• Exercise directions: Would you print the records below from the first line through the line containing "BEND_RADIUS, PIPE_RADIUS, WALL", skipping the pictures?
=======
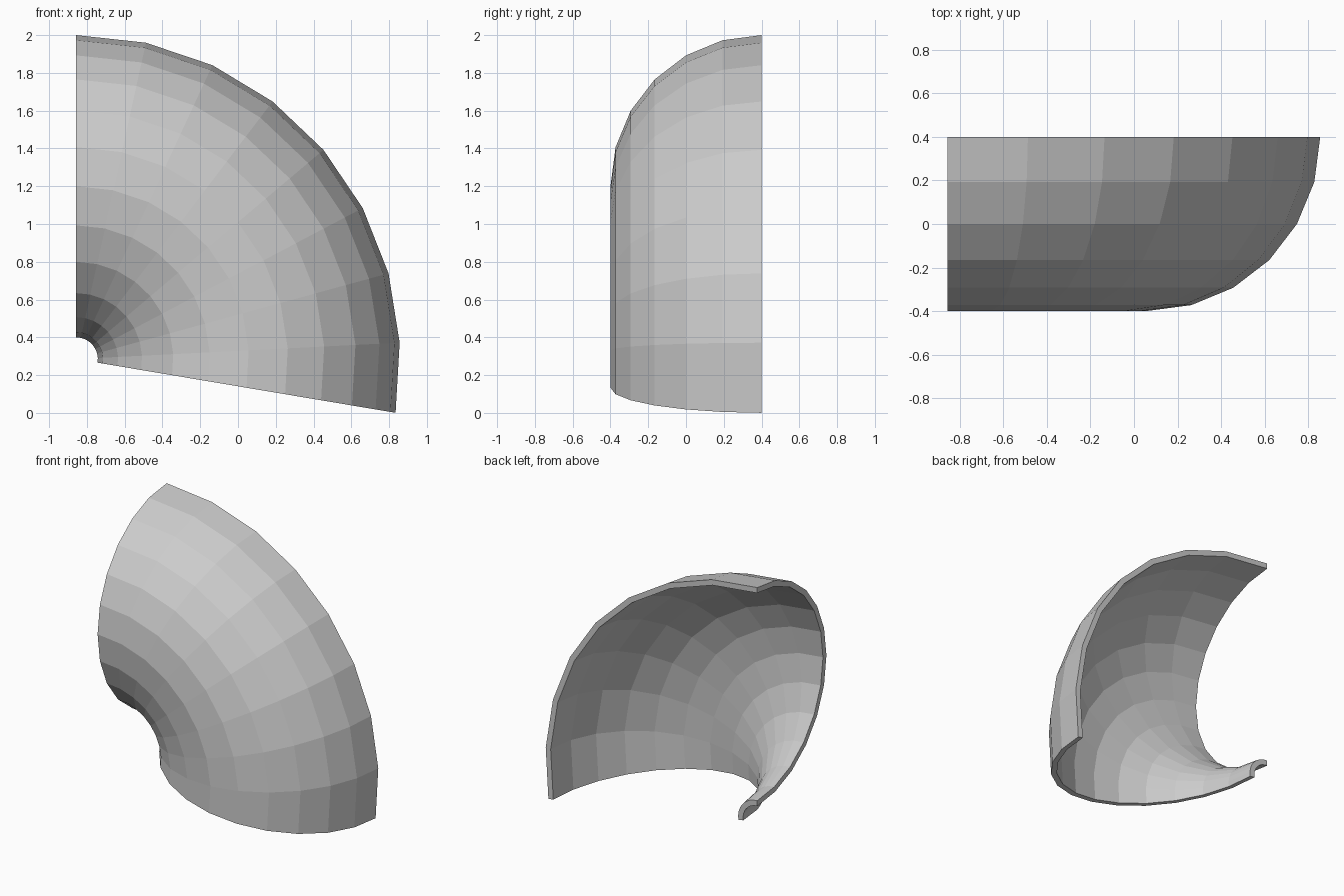
import bpy
import bmesh
from math import sin, cos, pi, radians

cube = bpy.data.objects.get("Cube")
if cube:
    bpy.data.objects.remove(cube, do_unlink=True)

# Dimensions of the bent half pipe
AXIS_X, AXIS_Z, BACK_Y = -0.857, 0.285, 0.4
BEND_RADIUS, PIPE_RADIUS, WALL = 0.915, 0.8, 0.04
SWEEP, BEND_STEPS, ARC_STEPS = radians(99.55), 8, 12

# Plain grey material
grey = bpy.data.materials.new("plain grey")
grey.use_nodes = True
colour = (0.6, 0.6, 0.6, 1.0)
grey.diffuse_color = colour
grey.node_tree.nodes["Principled BSDF"].inputs["Base Color"].default_value = colour


def half_circle(radius):
    """Half-circle section as (distance from bend axis, y) pairs."""
    angles = [pi * i / ARC_STEPS for i in range(ARC_STEPS + 1)]
    return [(BEND_RADIUS + radius * cos(a), BACK_Y - radius * sin(a)) for a in angles]


# Closed C-shaped section: outer arc, then inner arc back again
section = half_circle(PIPE_RADIUS) + half_circle(PIPE_RADIUS - WALL)[::-1]
count = len(section)

# Sweep the section around the bend axis
bm = bmesh.new()
rings = []
for step in range(BEND_STEPS + 1):
    a = SWEEP * step / BEND_STEPS
    rings.append([bm.verts.new((AXIS_X + r * sin(a), y, AXIS_Z + r * cos(a)))
                  for r, y in section])
for a, b in zip(rings, rings[1:]):
    for i in range(count):
        j = (i + 1) % count
        bm.faces.new((a[i], a[j], b[j], b[i]))

# Close the wall at both ends
for ring in (rings[0], rings[-1]):
    for i in range(ARC_STEPS):
        bm.faces.new((ring[i], ring[i + 1], ring[count - 2 - i], ring[count - 1 - i]))
bmesh.ops.recalc_face_normals(bm, faces=bm.faces[:])

mesh = bpy.data.meshes.new("half_pipe_elbow")
bm.to_mesh(mesh)
bm.free()
mesh.materials.append(grey)
elbow = bpy.data.objects.new("half_pipe_elbow", mesh)
bpy.context.collection.objects.link(elbow)
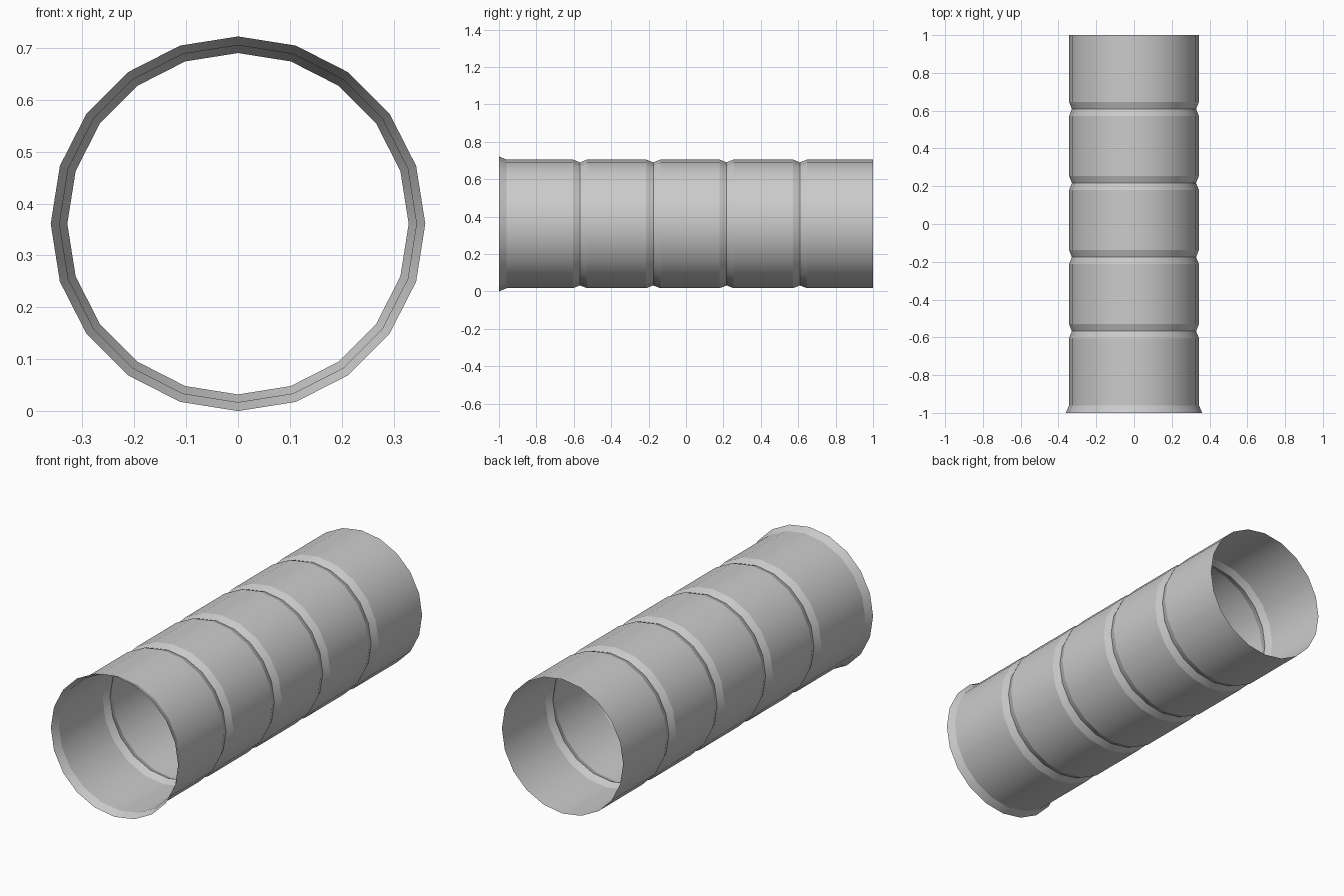
import bpy, bmesh
from math import sin, cos, pi, radians

if "Cube" in bpy.data.objects:
    bpy.data.objects.remove(bpy.data.objects["Cube"])

SIDES = 20
R_FLARE, R_MAIN, R_GROOVE = 0.361, 0.344, 0.329
HALF = 0.038                      # half width of a groove

# Lengthwise profile (y, radius): flared lip, four V grooves, plain end
profile = [(-1.0, R_FLARE), (-0.96, R_MAIN)]
for i in range(4):
    y = -0.567 + 0.392 * i
    profile += [(y - HALF, R_MAIN), (y, R_GROOVE), (y + HALF, R_MAIN)]
profile.append((1.0, R_MAIN))

# Open thin-walled tube swept around the y axis
bm = bmesh.new()
rings = []
for y, r in profile:
    rings.append([bm.verts.new((r * cos(2 * pi * k / SIDES), y,
                                R_FLARE + r * sin(2 * pi * k / SIDES)))
                  for k in range(SIDES)])
for a, b in zip(rings, rings[1:]):
    for k in range(SIDES):
        n = (k + 1) % SIDES
        bm.faces.new((a[k], b[k], b[n], a[n]))

# Make sure walls face outward
for f in bm.faces:
    f.normal_update()
    c = f.calc_center_median()
    if f.normal.x * c.x + f.normal.z * (c.z - R_FLARE) < 0:
        f.normal_flip()

mesh = bpy.data.meshes.new("pipe_section")
bm.to_mesh(mesh)
bm.free()
pipe = bpy.data.objects.new("pipe_section", mesh)
bpy.context.collection.objects.link(pipe)

# Smooth around the tube, crisp at the grooves
bpy.context.view_layer.objects.active = pipe
pipe.select_set(True)
bpy.ops.object.shade_smooth_by_angle(angle=radians(20))
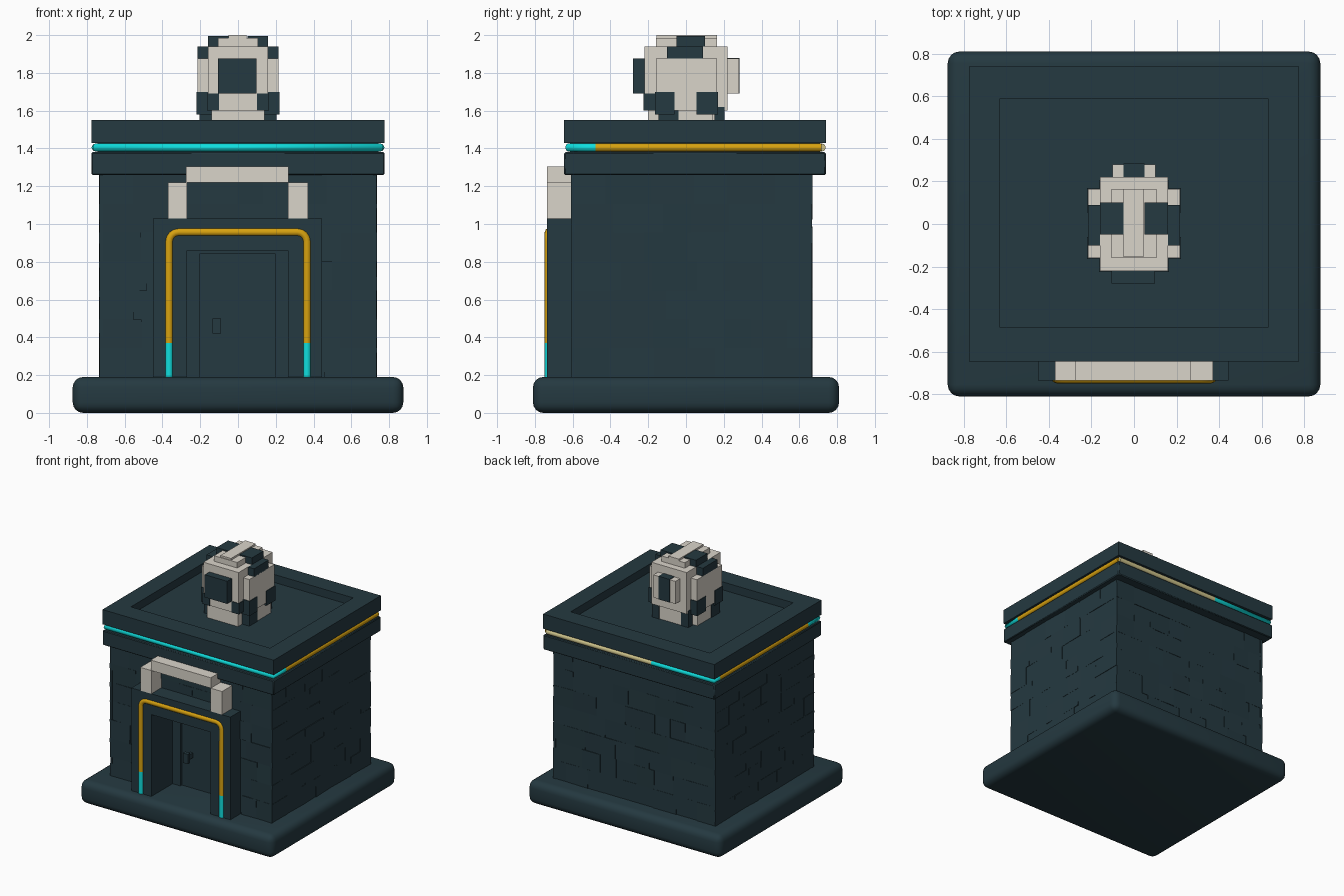
import bpy, bmesh, random
from math import sin, cos, pi, radians
from mathutils import Vector

if "Cube" in bpy.data.objects:
    bpy.data.objects.remove(bpy.data.objects["Cube"])

random.seed(4)

def material(name, rgb):
    m = bpy.data.materials.new(name)
    m.diffuse_color = (*rgb, 1)
    m.use_nodes = True
    m.node_tree.nodes["Principled BSDF"].inputs["Base Color"].default_value = m.diffuse_color
    return m

DARK = material("dark slate", (0.018, 0.041, 0.052))
WHITE = material("off white", (0.70, 0.66, 0.59))
GOLD = material("gold", (0.68, 0.36, 0.005))
CYAN = material("cyan", (0.005, 0.73, 0.73))
PALE = material("pale sand", (0.62, 0.55, 0.26))

def finish(name, bm, mat, smooth=False):
    bmesh.ops.recalc_face_normals(bm, faces=bm.faces)
    me = bpy.data.meshes.new(name)
    bm.to_mesh(me)
    bm.free()
    me.materials.append(mat)
    ob = bpy.data.objects.new(name, me)
    bpy.context.collection.objects.link(ob)
    if smooth:
        bpy.context.view_layer.objects.active = ob
        ob.select_set(True)
        bpy.ops.object.shade_smooth_by_angle(angle=radians(40))
        ob.select_set(False)
    return ob

def add_box(bm, x0, x1, y0, y1, z0, z1):
    vs = bmesh.ops.create_cube(bm, size=1)["verts"]
    for v in vs:
        v.co = Vector((x0 if v.co.x < 0 else x1,
                       y0 if v.co.y < 0 else y1,
                       z0 if v.co.z < 0 else z1))
    return vs

def boxes(name, mat, *dims, bevel=0, segments=1):
    bm = bmesh.new()
    for d in dims:
        add_box(bm, *d)
    if bevel:
        bmesh.ops.bevel(bm, geom=list(bm.edges), offset=bevel, segments=segments,
                        profile=0.5, affect='EDGES')
    return finish(name, bm, mat, smooth=bool(bevel))

def tube(name, mat, pts, r=0.022):
    """Round light tube along a few points."""
    cu = bpy.data.curves.new(name, 'CURVE')
    cu.dimensions = '3D'
    cu.bevel_depth, cu.bevel_resolution, cu.use_fill_caps = r, 2, True
    sp = cu.splines.new('POLY')
    sp.points.add(len(pts) - 1)
    for p, c in zip(sp.points, pts):
        p.co = (*c, 1)
    cu.materials.append(mat)
    ob = bpy.data.objects.new(name, cu)
    bpy.context.collection.objects.link(ob)
    bpy.context.view_layer.objects.active = ob
    ob.select_set(True)
    bpy.ops.object.convert(target='MESH')
    bpy.context.object.select_set(False)

# rounded plinth
boxes("plinth", DARK, (-0.875, 0.875, -0.81, 0.81, 0, 0.19), bevel=0.055, segments=4)

# wall core with a doorway notch
X, YF, YB = 0.725, -0.60, 0.66
boxes("wall_core", DARK,
      (-X, X, -0.42, YB, 0.17, 1.28),
      (-X, -0.27, YF, -0.42, 0.17, 1.28),
      (0.265, X, YF, -0.42, 0.17, 1.28),
      (-0.27, 0.265, YF, -0.42, 0.86, 1.28))

# brick courses, each brick slightly uneven
bm = bmesh.new()
H = 1.07 / 7
def course(a0, a1, place):
    for row in range(7):
        a = a0
        while a < a1 - 0.01:
            b = a + random.uniform(0.13, 0.28)
            if b > a1 - 0.1:
                b = a1
            z0 = 0.19 + row * H
            place(a, b, z0, z0 + H)
            a = b

def brick(x0, x1, y0, y1, z0, z1, axis, sign):
    vs = add_box(bm, x0, x1, y0, y1, z0, z1)
    mid = ((x0 + x1) / 2, (y0 + y1) / 2)[axis]
    for v in vs:
        if (v.co[axis] - mid) * sign > 0:
            v.co[axis] -= sign * random.uniform(0, 0.008)

def front_brick(a, b, z0, z1):
    if z0 > 0.95 or b < -0.3 or a > 0.3:
        brick(a, b, -0.61, -0.59, z0, z1, 1, -1)

course(-0.733, 0.733, lambda a, b, z0, z1: brick(a, b, 0.65, 0.67, z0, z1, 1, 1))
course(-0.733, -0.27, front_brick)
course(0.265, 0.733, front_brick)
course(-0.27, 0.265, front_brick)
for s in (-1, 1):
    xs = sorted((s * 0.715, s * 0.737))
    course(-0.608, 0.668, lambda a, b, z0, z1: brick(*xs, a, b, z0, z1, 0, s))
finish("wall_bricks", bm, DARK)

# porch
PF = -0.735
boxes("porch", DARK,
      (-0.45, -0.27, PF, -0.59, 0.18, 1.03),
      (0.265, 0.445, PF, -0.59, 0.18, 1.03),
      (-0.27, 0.265, PF, -0.59, 0.86, 1.03))
# door set deep inside
boxes("door_surround", DARK,
      (-0.27, -0.20, -0.46, -0.41, 0.18, 0.86),
      (0.195, 0.265, -0.46, -0.41, 0.18, 0.86),
      (-0.20, 0.195, -0.46, -0.41, 0.845, 0.86))
boxes("door", DARK, (-0.20, 0.195, -0.44, -0.41, 0.18, 0.85))
boxes("door_handle", DARK,
      (-0.135, -0.09, -0.52, -0.49, 0.42, 0.50),
      (-0.125, -0.10, -0.49, -0.43, 0.44, 0.48))

# light tube around the doorway
TY, TX, TZ, R = -0.726, 0.365, 0.957, 0.05
arch = [(-TX, TY, 0.37)]
arch += [(-TX + R - R * cos(t * pi / 8), TY, TZ - R + R * sin(t * pi / 8)) for t in range(5)]
arch += [(-x, y, z) for x, y, z in reversed(arch)]
tube("door_light_gold", GOLD, arch)
for s, n in ((-1, "left"), (1, "right")):
    tube("door_light_foot_" + n, CYAN, [(s * TX, TY, 0.18), (s * TX, TY, 0.37)])

# white stepped arch above the porch
boxes("arch_blocks", WHITE,
      (-0.37, -0.27, PF, -0.59, 1.03, 1.22),
      (0.265, 0.37, PF, -0.59, 1.03, 1.22),
      (-0.275, 0.268, PF, -0.59, 1.22, 1.305))

# roof: two slabs with a groove between them, and a raised rim
RX, RF, RB = 0.775, -0.645, 0.74
boxes("roof_lower_slab", DARK, (-RX, RX, RF, RB, 1.26, 1.38), bevel=0.006)
boxes("roof_groove", DARK, (-0.745, 0.745, RF + 0.03, RB - 0.03, 1.37, 1.44))
boxes("roof_upper_slab", DARK, (-RX, RX, RF, RB, 1.43, 1.485))
boxes("roof_rim", DARK,
      (-RX, RX, RF, -0.485, 1.48, 1.55), (-RX, RX, 0.59, RB, 1.48, 1.55),
      (-RX, -0.63, -0.485, 0.59, 1.48, 1.55), (0.63, RX, -0.485, 0.59, 1.48, 1.55))

# light tubes round the roof
GX, GF, GB, GZ = 0.753, -0.623, 0.718, 1.405
tube("roof_light_front", CYAN, [(-GX, -0.48, GZ), (-GX, GF, GZ), (GX, GF, GZ), (GX, -0.48, GZ)])
tube("roof_light_right", GOLD, [(GX, -0.48, GZ), (GX, GB, GZ)])
tube("roof_light_back", PALE, [(GX, GB, GZ), (-0.2, GB, GZ)])
tube("roof_light_back_corner", CYAN, [(-0.2, GB, GZ), (-GX, GB, GZ), (-GX, 0.66, GZ)])
tube("roof_light_left", GOLD, [(-GX, 0.66, GZ), (-GX, -0.48, GZ)])

# blocky spotted egg on the roof
boxes("egg_shell", WHITE,
      (-0.16, 0.16, -0.22, 0.22, 1.60, 1.94),
      (-0.215, 0.215, -0.16, 0.165, 1.60, 1.875),
      (-0.20, 0.20, -0.14, 0.14, 1.48, 1.60),
      (-0.14, 0.14, -0.20, 0.20, 1.48, 1.60),
      (-0.105, 0.105, -0.16, 0.165, 1.90, 1.985),
      (-0.05, 0.045, -0.155, 0.165, 1.94, 2.0),
      (-0.10, 0.10, 0.20, 0.28, 1.69, 1.875))
spots = [(-0.105, 0.098, -0.28, -0.20, 1.69, 1.875),     # front
         (-0.05, 0.05, 0.20, 0.284, 1.69, 1.879)]        # back
for s in (-1, 1):
    for x0, x1, y0, y1, z0, z1 in (
            (0.10, 0.215, -0.10, 0.09, 1.87, 1.94),      # shoulder
            (0.05, 0.16, -0.05, 0.10, 1.93, 1.995),      # crown
            (0.10, 0.22, -0.165, -0.06, 1.58, 1.70),     # lower front side
            (0.10, 0.165, -0.225, -0.15, 1.60, 1.69),
            (0.10, 0.205, -0.145, -0.04, 1.48, 1.60),
            (0.10, 0.22, 0.055, 0.17, 1.58, 1.70),       # lower back side
            (0.10, 0.165, 0.15, 0.205, 1.48, 1.62)):
        spots.append((*sorted((s * x0, s * x1)), y0, y1, z0, z1))
boxes("egg_spots", DARK, *spots)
=======
• The answer:
import bpy
import bmesh
from math import sin, cos, pi, radians

cube = bpy.data.objects.get("Cube")
if cube:
    bpy.data.objects.remove(cube, do_unlink=True)

# Dimensions of the bent half pipe
AXIS_X, AXIS_Z, BACK_Y = -0.857, 0.285, 0.4
BEND_RADIUS, PIPE_RADIUS, WALL = 0.915, 0.8, 0.04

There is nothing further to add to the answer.